The vote comes shortly after the county announced it had fired the elections consultant, Mike Malone, who conceived of the plan. Malone was initially hired to temporarily fill the role of an elections supervisor, but he undertook efforts to close all but two of the county’s polling precincts instead.
The racial implications of the plan generated immense backlash. The county is over 61 percent black, and one of the polling locations that would be shuttered serves a precinct where more than 95 percent of voters are African American. Before the U.S. Supreme Court gutted the Voting Rights Act in 2013, the closures would most likely have been blocked by the Department of Justice.
Voting advocates, including representatives from the Lawyers’ Committee for Civil Rights Under Law, attended Friday’s voting, vowing to file a lawsuit if the county approved the plan.
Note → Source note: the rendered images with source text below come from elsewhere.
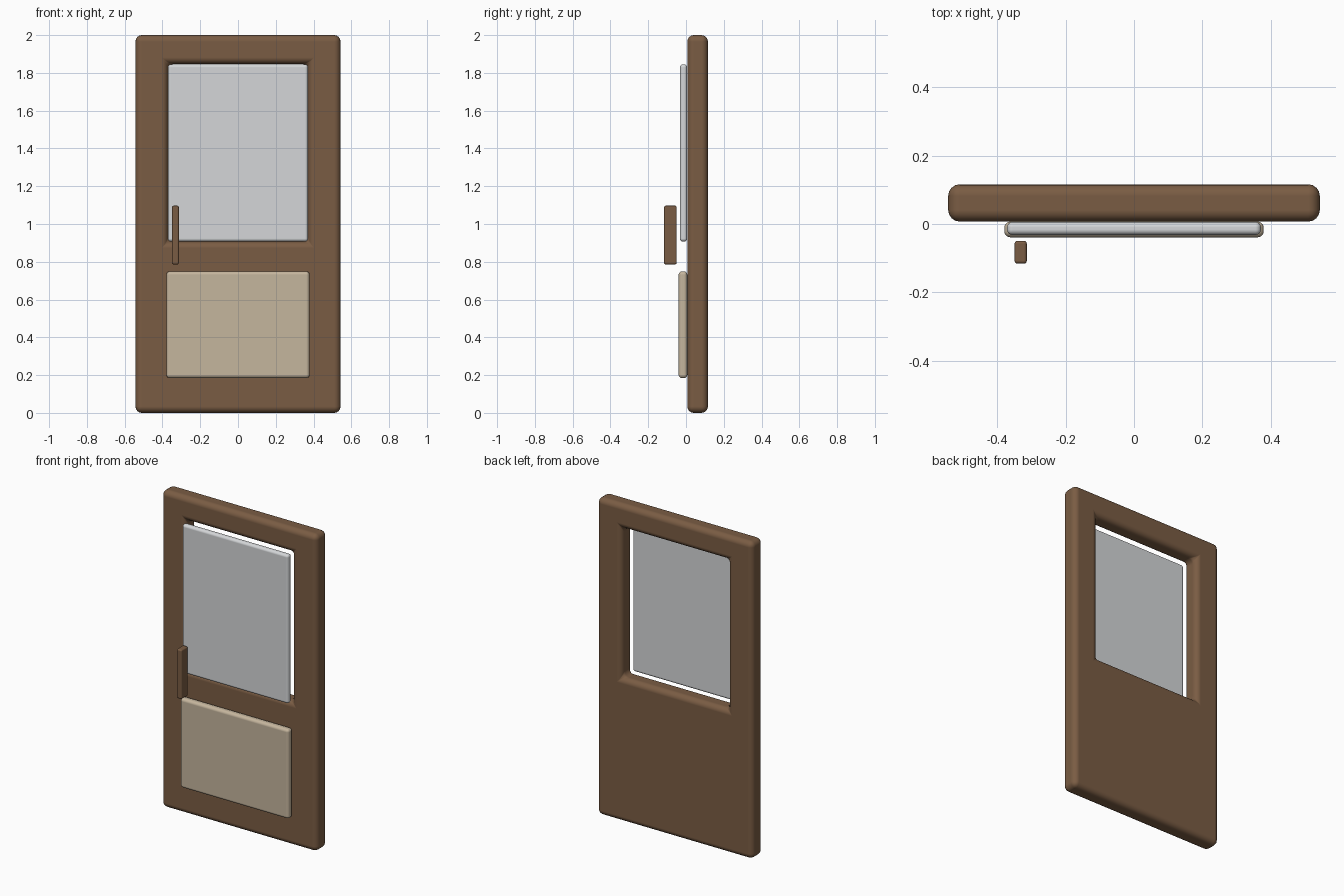
import bpy, bmesh

if "Cube" in bpy.data.objects:
    bpy.data.objects.remove(bpy.data.objects["Cube"])


def material(name, rgb):
    m = bpy.data.materials.new(name)
    m.diffuse_color = (*rgb, 1.0)
    m.use_nodes = True
    m.node_tree.nodes["Principled BSDF"].inputs["Base Color"].default_value = m.diffuse_color
    return m


BROWN = material("brown wood", (0.195, 0.108, 0.057))
BEIGE = material("beige panel", (0.56, 0.465, 0.34))
GLASS = material("pale grey glass", (0.66, 0.675, 0.69))


def slab(name, xs, zs, y0, y1, bevel, mat, hole=None, segments=4):
    """Rounded slab from a grid of cells in x/z, with an optional missing cell."""
    bm = bmesh.new()
    grid = [[bm.verts.new((x, y0, z)) for z in zs] for x in xs]
    for i in range(len(xs) - 1):
        for k in range(len(zs) - 1):
            if (i, k) != hole:
                bm.faces.new((grid[i][k], grid[i + 1][k],
                              grid[i + 1][k + 1], grid[i][k + 1]))
    front = bm.faces[:]
    back = bmesh.ops.extrude_face_region(bm, geom=front, use_keep_orig=True)["geom"]
    for v in back:
        if isinstance(v, bmesh.types.BMVert):
            v.co.y = y1
    bmesh.ops.recalc_face_normals(bm, faces=bm.faces[:])
    for f in bm.faces:
        f.smooth = True
    me = bpy.data.meshes.new(name)
    bm.to_mesh(me)
    bm.free()
    me.materials.append(mat)
    ob = bpy.data.objects.new(name, me)
    bpy.context.collection.objects.link(ob)
    b = ob.modifiers.new("rounded edges", 'BEVEL')
    b.width = bevel
    b.segments = segments
    b.limit_method = 'ANGLE'
    b.harden_normals = True
    return ob


# door leaf with window opening
slab("door_frame", (-0.543, -0.37, 0.37, 0.543), (0, 0.907, 1.848, 2.0),
     0.007, 0.116, 0.034, BROWN, hole=(1, 1))
# window pane mounted in front of the opening
slab("window_pane", (-0.371, 0.371), (0.907, 1.845), -0.032, 0.006, 0.016, GLASS)
# lower raised panel
slab("lower_panel", (-0.379, 0.379), (0.184, 0.749), -0.039, 0.007, 0.018, BEIGE)
# upright pull handle
slab("handle", (-0.349, -0.313), (0.786, 1.097), -0.116, -0.049, 0.009, BROWN, segments=3)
This is the scene outside the Randolph County Courthouse in Cuthbert as we await the doors to be opened for a critical vote on the possible closure of polling places. @wrblnews3 pic.twitter.com/uLRAS0gpnC
— Darian Aaron (@darianaaronwrbl) August 24, 2018
“This is a victory for African American voters across Georgia who are too often subject to a relentless campaign of voter suppression,” Kristen Clarke, president of the Lawyers’ Committee, said in a statement. “The defeat of this proposal also shows the power of resistance and the impact that we can have by leveraging our voices against injustice.”
The county issued a statement crediting the public for pointing out the issues at the root of the plan.
“The interest and concern shown has been overwhelming, and it is an encouraging reminder that protecting the right to vote remains a fundamental American principle,” the statement said, according to a CNN reporter.
Malone was attempting to justify the closures using federal disability law, claiming the seven polling places were not compliant with the Americans with Disabilities Act. Voting advocates told ThinkProgress it was “diabolical” to use one civil rights law in an attempt to infringe another, the Voting Rights Act.
Voter suppression efforts in Georgia are not rare. Earlier this year, GOP lawmakers in the state similarly attempted to eliminate Sunday voting in Atlanta, a move that would disproportionately hurt black voters.
Andrea Young, executive director of the state’s ACLU, told ThinkProgress that closing polls is even more disruptive than other forms of voter suppression, like cutting hours — and that the effects are felt especially hard in rural Georgia, where many voters fought for the passage of the Voting Rights Act during the Civil Rights Era.
“What we see in Georgia is that every tool in the voter suppression toolkit is in use,” Young said. “I’m not surprised to see a new theory for voter suppression.”